▸ Activity
Take each line from the material below that includes the string "geom" and copy it.

▸ Supplied material
-*-*-

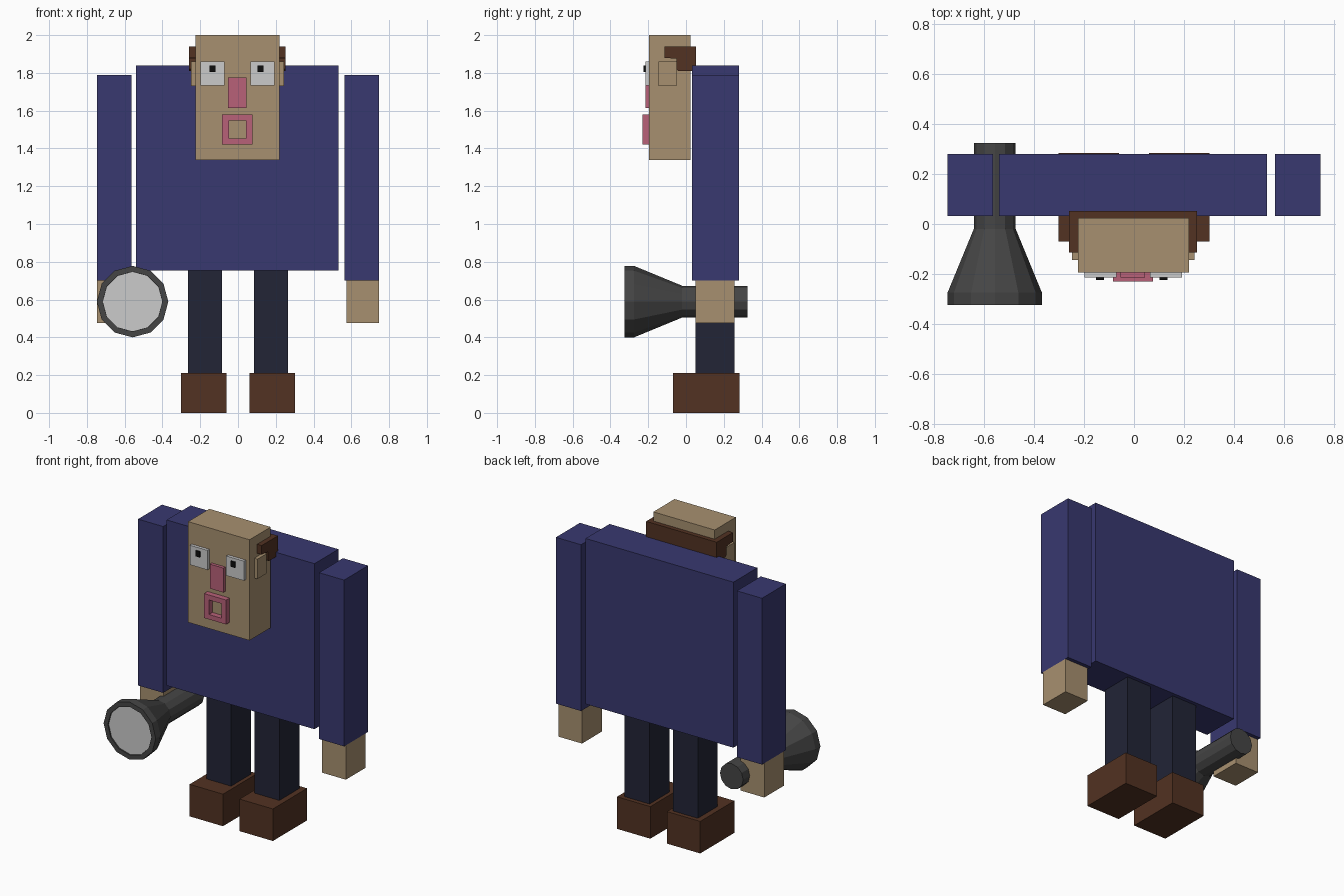
import bpy, bmesh, math

if "Cube" in bpy.data.objects:
    bpy.data.objects.remove(bpy.data.objects["Cube"])


def material(name, r, g, b):
    m = bpy.data.materials.new(name)
    m.diffuse_color = (r, g, b, 1)
    m.use_nodes = True
    m.node_tree.nodes["Principled BSDF"].inputs["Base Color"].default_value = m.diffuse_color
    return m


SKIN = material("skin", 0.39, 0.28, 0.16)
NAVY = material("navy_cloth", 0.04, 0.04, 0.16)
DARK = material("dark_cloth", 0.016, 0.018, 0.037)
BROWN = material("brown", 0.085, 0.032, 0.016)
PINK = material("pink", 0.48, 0.12, 0.19)
BLACK = material("black", 0.004, 0.004, 0.004)
METAL = material("dark_metal", 0.06, 0.06, 0.06)


def finish(name, bm, mat):
    bmesh.ops.recalc_face_normals(bm, faces=bm.faces)
    me = bpy.data.meshes.new(name)
    bm.to_mesh(me)
    bm.free()
    if mat:
        me.materials.append(mat)
    ob = bpy.data.objects.new(name, me)
    bpy.context.collection.objects.link(ob)
    return ob


def box(name, x, y, z, mat=None):
    """Box from (min, max) ranges."""
    bm = bmesh.new()
    bmesh.ops.create_cube(bm, size=1)
    for v in bm.verts:
        v.co = [(a + b) / 2 + c * (b - a) for (a, b), c in zip((x, y, z), v.co)]
    return finish(name, bm, mat)


def pair(name, x, y, z, mat=None, mid=0.0):
    """Box and its mirror image about x = mid."""
    box(name + "_left", (mid + x[0], mid + x[1]), y, z, mat)
    box(name + "_right", (mid - x[1], mid - x[0]), y, z, mat)


def side_extrusion(name, profile, x0, x1, mat):
    """Extrude a (y, z) outline along x."""
    bm = bmesh.new()
    face = bm.faces.new([bm.verts.new((x0, y, z)) for y, z in profile])
    ext = bmesh.ops.extrude_face_region(bm, geom=[face], use_keep_orig=True)
    moved = [v for v in ext["geom"] if isinstance(v, bmesh.types.BMVert)]
    bmesh.ops.translate(bm, verts=moved, vec=(x1 - x0, 0, 0))
    return finish(name, bm, mat)


def lathe_y(name, profile, cx, cz, mat=None, sides=12):
    """Revolve an (r, y) profile about a y-axis line, with capped ends."""
    bm = bmesh.new()
    rings = []
    for r, y in profile:
        angles = [math.tau * i / sides for i in range(sides)]
        rings.append([bm.verts.new((cx + r * math.cos(a), y, cz + r * math.sin(a)))
                      for a in angles])
    for a, b in zip(rings, rings[1:]):
        for i in range(sides):
            j = (i + 1) % sides
            bm.faces.new((a[i], a[j], b[j], b[i]))
    bm.faces.new(rings[0])
    bm.faces.new(rings[-1])
    return finish(name, bm, mat)


# Body and limbs
box("torso", (-0.54, 0.532), (0.032, 0.28), (0.755, 1.84), NAVY)
pair("sleeve", (0.565, 0.747), (0.032, 0.28), (0.70, 1.79), NAVY)
pair("hand", (0.575, 0.747), (0.05, 0.256), (0.475, 0.70), SKIN)
pair("leg", (0.085, 0.265), (0.05, 0.256), (0.21, 0.755), DARK)
pair("shoe", (0.06, 0.302), (-0.07, 0.284), (0.0, 0.21), BROWN)

# Head, with the features centred slightly off x = 0
MID = -0.003
box("head", (-0.225, 0.22), (-0.195, 0.024), (1.34, 2.0), SKIN)
pair("ear", (0.215, 0.246), (-0.145, -0.05), (1.73, 1.86), SKIN, MID)
side_extrusion("hair", [(-0.115, 1.94), (0.053, 1.94), (0.053, 1.81), (-0.04, 1.81),
                        (-0.05, 1.82), (-0.05, 1.875), (-0.115, 1.88)],
               -0.26, 0.252, BROWN)

# Face
pair("eye", (0.068, 0.196), (-0.215, -0.19), (1.732, 1.86), None, MID)
pair("pupil", (0.111, 0.143), (-0.225, -0.21), (1.804, 1.84), BLACK, MID * 3)
box("nose", (-0.054, 0.045), (-0.215, -0.19), (1.615, 1.775), PINK)

# Open mouth: square frame of four bars
for side, x, z in (("top", (-0.084, 0.076), (1.547, 1.58)),
                   ("bottom", (-0.084, 0.076), (1.42, 1.452)),
                   ("left", (-0.084, -0.048), (1.452, 1.547)),
                   ("right", (0.042, 0.076), (1.452, 1.547))):
    box("lip_" + side, x, (-0.231, -0.19), z, PINK)

# Flashlight held in one hand: handle, flared head, rim and lens
CX, CZ = -0.558, 0.589
lathe_y("flashlight_body", [(0.084, 0.325), (0.084, -0.02), (0.189, -0.275), (0.189, -0.325),
                            (0.158, -0.325), (0.158, -0.315)], CX, CZ, METAL)
lathe_y("flashlight_lens", [(0.157, -0.31), (0.157, -0.318)], CX, CZ)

-*-*-

▸ Worked solution
    ext = bmesh.ops.extrude_face_region(bm, geom=[face], use_keep_orig=True)
    moved = [v for v in ext["geom"] if isinstance(v, bmesh.types.BMVert)]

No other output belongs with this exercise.